Rules related to internal communication would require the Executive Director to report any and all communication with Commissioners to every other Commissioner, essentially reducing a professional staff into individuals who will spend all of their time photocopying thousands of pages and shipping them back and forth among Commissioners.
Now, if the point of the rules is to keep us in court, tie the hands of the staff, an prevent the public and media from knowing what we are doing, then these are very effective rules.
However, I think I know the Commissioners well enough at this point to know that this is not their intent. It is important as we consider potential rules that we consider the spirit and the intent of the Federal Advisory Commission Act and the Sunshine Act. It is intended to protect individual Commissioners and Commissioners by establishing certain process requirements, but the real beneficiaries of these acts are the American people who are guaranteed by these laws that public policy will not be discussed or developed secretly or without their input.
That does not mean, however, that confidential information, trade secrets, or personal information will be released or discussed by the Commission publicly. Congress was quite clear on this issue.
I've been involved in the public policy process for many years now and have worked on many complicated issues. I've always found it to be beneficial to be as inclusive and open to the public as possible. After all, we are debating issues that will ultimately be decided by the American people.
While it sometimes makes the process more difficult, certainly the part about dealing with the press in the long run makes all of our work much easier. I believe that the rules should focus on how we can provide the American people and Congress with what they ask for, and that not in any way or any different ways limit their understanding by limiting the access of the media.
I am certain that all of the Commissioners would agree that it is crucial that we protect the right of the public to observe, comment, and otherwise participate in this process. We welcome it. We look forward to all of the information that we will receive.
We have a lot of work to get done in a very short period of time. I neither want to belabor these points or ignore the interest of the Commission in considering these rules.

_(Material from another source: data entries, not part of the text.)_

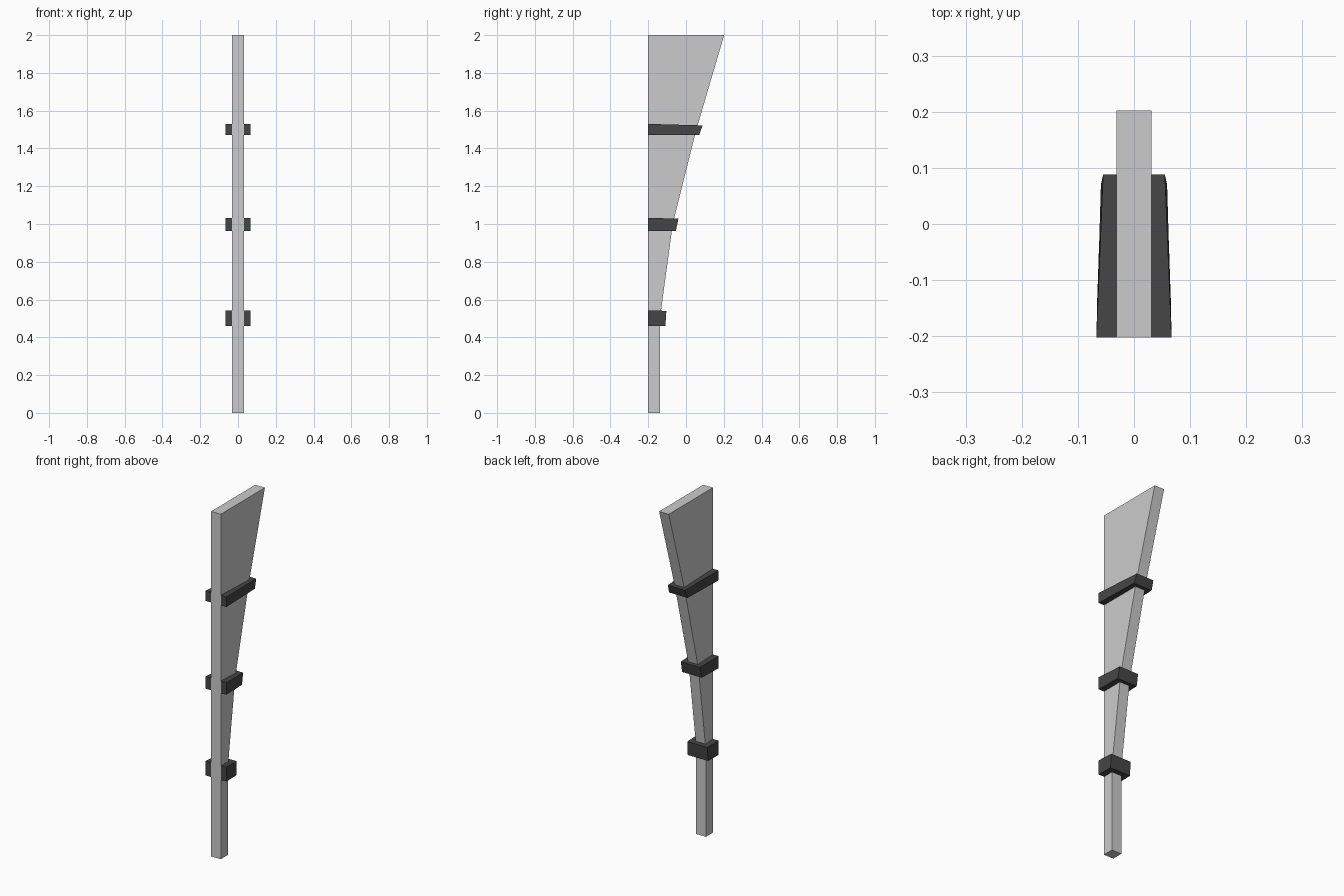
import bpy, bmesh

if "Cube" in bpy.data.objects:
    bpy.data.objects.remove(bpy.data.objects["Cube"])

FRONT, HALF = -0.202, 0.031


def make_object(name, rings, material=None):
    """Closed solid lofted through matching loops of points."""
    bm = bmesh.new()
    loops = [[bm.verts.new(p) for p in ring] for ring in rings]
    n = len(rings[0])
    bm.faces.new(loops[0])
    bm.faces.new(loops[-1])
    for a, b in zip(loops, loops[1:]):
        for i in range(n):
            j = (i + 1) % n
            bm.faces.new((a[i], a[j], b[j], b[i]))
    bmesh.ops.recalc_face_normals(bm, faces=bm.faces)
    mesh = bpy.data.meshes.new(name)
    bm.to_mesh(mesh)
    bm.free()
    obj = bpy.data.objects.new(name, mesh)
    bpy.context.collection.objects.link(obj)
    if material:
        mesh.materials.append(material)
    return obj


# Flared post: straight front, back edge steps outward with height
post_profile = [(0, -0.138), (0.5, -0.138), (1.0, -0.07), (1.5, 0.055), (2.0, 0.202)]
make_object("post", [[(-HALF, FRONT, z), (HALF, FRONT, z), (HALF, back, z), (-HALF, back, z)]
                     for z, back in post_profile])

dark = bpy.data.materials.new("dark_band")
dark.diffuse_color = (0.06, 0.06, 0.06, 1)
dark.use_nodes = True
dark.node_tree.nodes["Principled BSDF"].inputs["Base Color"].default_value = dark.diffuse_color


def u_ring(z_front, z_back, back, x_back, inner):
    """U-shaped outline, open at the front where the post shows through."""
    x_front = 0.067
    right = [(HALF, FRONT, z_front), (x_front, FRONT, z_front),
             (x_back, back, z_back)]
    left = [(-x, y, z) for x, y, z in reversed(right)]
    return right + left + [(-HALF, inner, z_back), (HALF, inner, z_back)]


# Bands: front bottom/top z, back bottom/top z, back bottom/top y and x, post back y
bands = {
    "lower_band": ((0.46, 0.543), (0.46, 0.54), (-0.109, -0.104), (0.065, 0.064), -0.138),
    "middle_band": ((0.963, 1.033), (0.963, 1.028), (-0.054, -0.04), (0.063, 0.061), -0.075),
    "upper_band": ((1.472, 1.53), (1.472, 1.522), (0.07, 0.088), (0.059, 0.055), 0.045),
}
for name, (zf, zb, back, xb, inner) in bands.items():
    make_object(name, [u_ring(zf[i], zb[i], back[i], xb[i], inner) for i in (0, 1)], dark)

The American people, the press, and the Congress are watching carefully to see if we are serious about considering the issues with which we were charged.
I was reminded of this while reviewing the comments made during the debate in the U.S. Senate. Senator Reid noted that he would be steadfast in his monitoring of the Commission's environment and agenda, and Senator Coats made clear his willingness to amend the legislation if he thought that we were dodging the issues.
We have an obligation to all of those individuals and to the state legislators, city councils, and tribes who are looking to this Commission for information.